It would be a joy for a project manager to manage it. A project manager would trust his team to work together to achieve high-quality results on time and within budget. This is not always true. There are always obstacles, deadlines that slip and fires that need to be put out. Trusting each member of the team is the most important thing that separates teams that overcome setbacks.
This guideline is for project managers to help them delegate greater responsibility to their team members. Let the team members be themselves, and let the project manager have less control while the team works harmoniously.
1. Give your team the chance to take on a task and find a solution.
Ari Buchalter, a Fortune writer, says that the primary function a manager has is to create a strategy for the team and then empower them to implement it.
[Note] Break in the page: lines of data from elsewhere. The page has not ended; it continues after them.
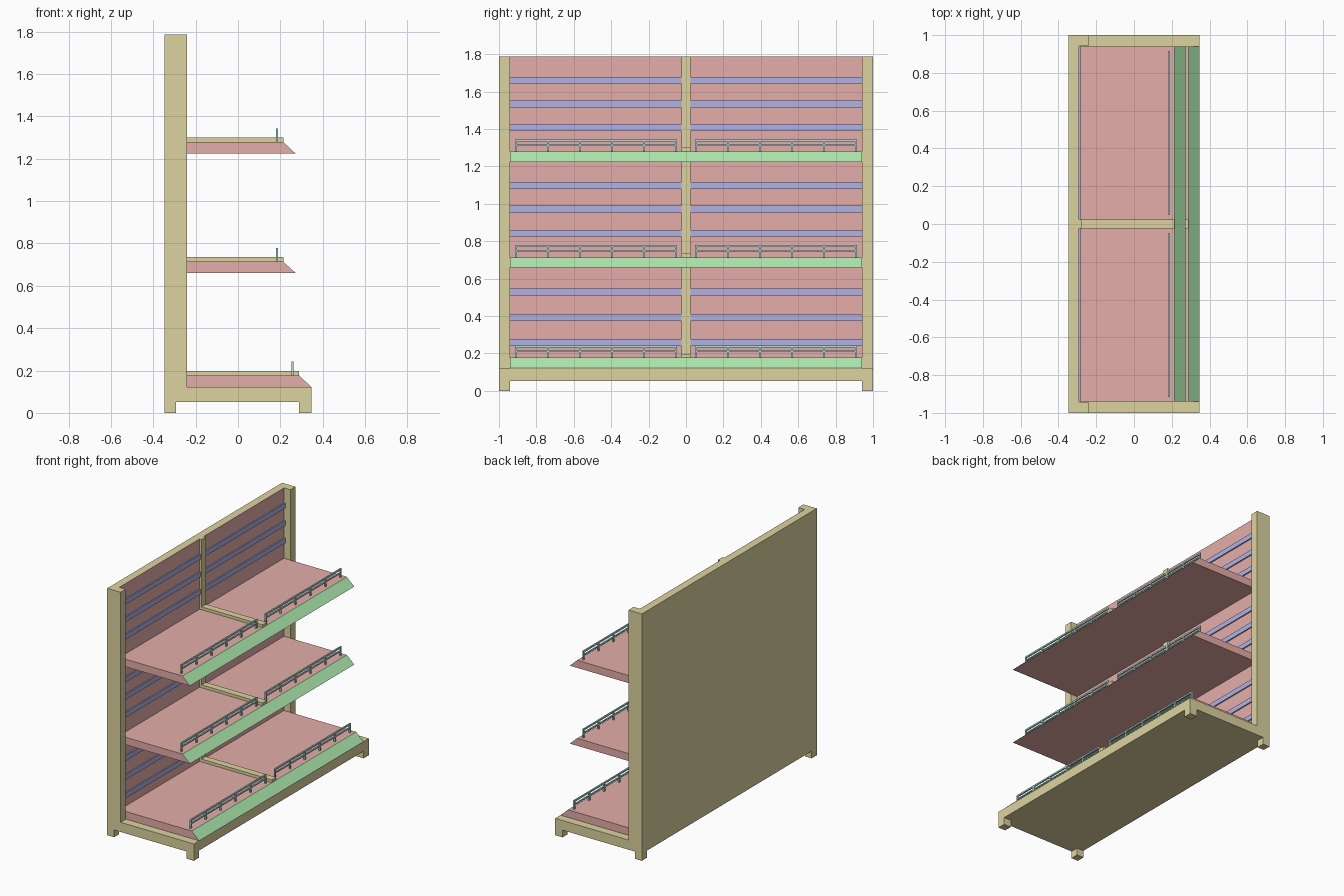
import bpy, bmesh
from mathutils import Vector

if "Cube" in bpy.data.objects:
    bpy.data.objects.remove(bpy.data.objects["Cube"])


def material(name, rgb):
    m = bpy.data.materials.new(name)
    m.diffuse_color = (*rgb, 1)
    m.use_nodes = True
    m.node_tree.nodes["Principled BSDF"].inputs["Base Color"].default_value = m.diffuse_color
    return m


WOOD = material("wood", (0.72, 0.65, 0.35))
RED = material("panel_red", (0.78, 0.42, 0.40))
BLUE = material("slat_blue", (0.44, 0.45, 0.78))
GREEN = material("strip_green", (0.43, 0.82, 0.43))
TEAL = material("rail_teal", (0.42, 0.72, 0.70))


def finish(name, bm, mat):
    bmesh.ops.recalc_face_normals(bm, faces=bm.faces)
    me = bpy.data.meshes.new(name)
    bm.to_mesh(me)
    bm.free()
    me.materials.append(mat)
    ob = bpy.data.objects.new(name, me)
    bpy.context.collection.objects.link(ob)
    return ob


def boxes(name, mat, items):
    """One object from boxes given as (x0, x1, y0, y1, z0, z1)."""
    bm = bmesh.new()
    for x0, x1, y0, y1, z0, z1 in items:
        vs = bmesh.ops.create_cube(bm, size=1)["verts"]
        for v in vs:
            v.co = Vector((x1 if v.co.x > 0 else x0,
                           y1 if v.co.y > 0 else y0,
                           z1 if v.co.z > 0 else z0))
    return finish(name, bm, mat)


def prism(name, mat, profile, half):
    """Extrude an x-z profile along y from -half to half."""
    bm = bmesh.new()
    f = bm.faces.new([bm.verts.new((x, -half, z)) for x, z in profile])
    new = bmesh.ops.extrude_face_region(bm, geom=[f])["geom"]
    bmesh.ops.translate(bm, vec=(0, 2 * half, 0),
                        verts=[g for g in new if isinstance(g, bmesh.types.BMVert)])
    return finish(name, bm, mat)


def both(y0, y1):
    return ((y0, y1), (-y1, -y0))


BACK, FRONT, TOP = -0.347, 0.347, 1.787
FACE = -0.29          # front of the back panels
SIDE = 0.942          # inner face of the side posts

# Frame: side posts, base, feet, back board and centre post
boxes("side_posts", WOOD, [(BACK, -0.24, a, b, 0.122, TOP) for a, b in both(SIDE, 1)])
boxes("base", WOOD, [(BACK, FRONT, -1, 1, 0.052, 0.122)])
boxes("feet", WOOD, [(x0, x1, a, b, 0, 0.052)
                     for x0, x1 in ((BACK, -0.292), (0.289, FRONT))
                     for a, b in both(SIDE, 1)])
boxes("back_board", WOOD, [(BACK, FACE - 0.005, -SIDE, SIDE, 0.122, TOP)])
boxes("centre_post", WOOD, [(FACE - 0.005, -0.274, -0.025, 0.025, 0.122, TOP)])

# Back panels and their horizontal slats
boxes("back_panels", RED, [(FACE - 0.005, FACE, a, b, 0.122, TOP) for a, b in both(0.025, SIDE)])
slat_z = (0.259, 0.392, 0.528, 0.843, 0.972, 1.098, 1.408, 1.534, 1.661)
boxes("back_slats", BLUE, [(FACE, -0.281, a, b, z - 0.018, z + 0.018)
                           for z in slat_z for a, b in both(0.025, SIDE)])


def shelf(tag, z0, z1, front):
    drop, t, half = 0.059, 0.004, SIDE - 0.002
    tip = front + drop
    # Shelf body with sloping nose, green strip on the slope
    prism(tag + "_shelf", RED, [(FACE, z0), (tip - t, z0), (front - t, z1), (FACE, z1)], half)
    prism(tag + "_price_strip", GREEN,
          [(tip - t, z0), (tip, z0), (front, z1), (front - t, z1)], half)
    # Centre divider
    boxes(tag + "_divider", WOOD, [(FACE, front, -0.025, 0.025, z1, z1 + 0.021)])
    # Guard rails
    x, r, top = front - 0.03, 0.005, z1 + 0.065
    rail = []
    for s in (-1, 1):
        ends = sorted((s * 0.048, s * 0.915))
        rail += [(x - r, x + r, *ends, top - 0.011, top),
                 (x - r, x + r, *ends, top - 0.035, top - 0.027)]
        for i in range(6):
            y = s * (0.0535 + i * 0.1712)
            rail.append((x - r, x + r, y - 0.0055, y + 0.0055, z1, top))
    boxes(tag + "_guard_rails", TEAL, rail)


shelf("lower", 0.122, 0.177, 0.288)
shelf("middle", 0.660, 0.714, 0.214)
shelf("upper", 1.224, 1.279, 0.214)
His company has established project teams that are self-sufficient, and can also work within the larger company structure. He claims that his teams are capable of developing their own solutions. Each team is led effectively by a leader with strong talent in each functional area and a clear understanding about their unique goals.
They are empowered to critically think about technology and business problems, and to create their own solutions. … “Autonomous groups increase throughput and creativity, and give the sense of ownership.
Project managers will ensure that these teams reach their goals. This autonomy can often lead people to come up with innovative ideas that can be accepted by all parties.
You create an environment that encourages independence, and allows team members the freedom to do great work and prove themselves worthy. We are now at the next point.
2. Delegating tasks should be done with accountability
Learning to delegate tasks effectively and to let go is crucial. Accountability is key. Many project managers believe that holding people responsible for the project’s success is like playing the bad cop. It is possible for tasks to be lost in the ether if they are delegated.
Schedule a mutual appointment to build accountability into your assignment. The assignment will be given to you by the other person.
Dye suggests that project managers meet with their team members to discuss the final outcome. This person will be able communicate the results and findings at a moment that is convenient for them. This will ensure that the task is not forgotten or neglected.
3. Give authority to team members who prove themselves
When they do great work, you’ll feel more confident in your ability to trust them. Trustworthy people are great because they can be trusted with more than specific tasks. You can also trust them with decision making authority.
The Huffington Post’s executive mentor Steve Caldwell writes about his experiences. He suggests that team members are given a budget when necessary and the green light for making decisions, without consulting you.
He says that this way of delegating allows you to go beyond managing tasks and to lead a team.
“Plan your time so you can spend as much time with each member. This will help them stay on track with their goals and projects. You will also be able identify roadblocks that can be overcome and help them reach their goals.
Once you’ve done this, you can begin a process to build your business.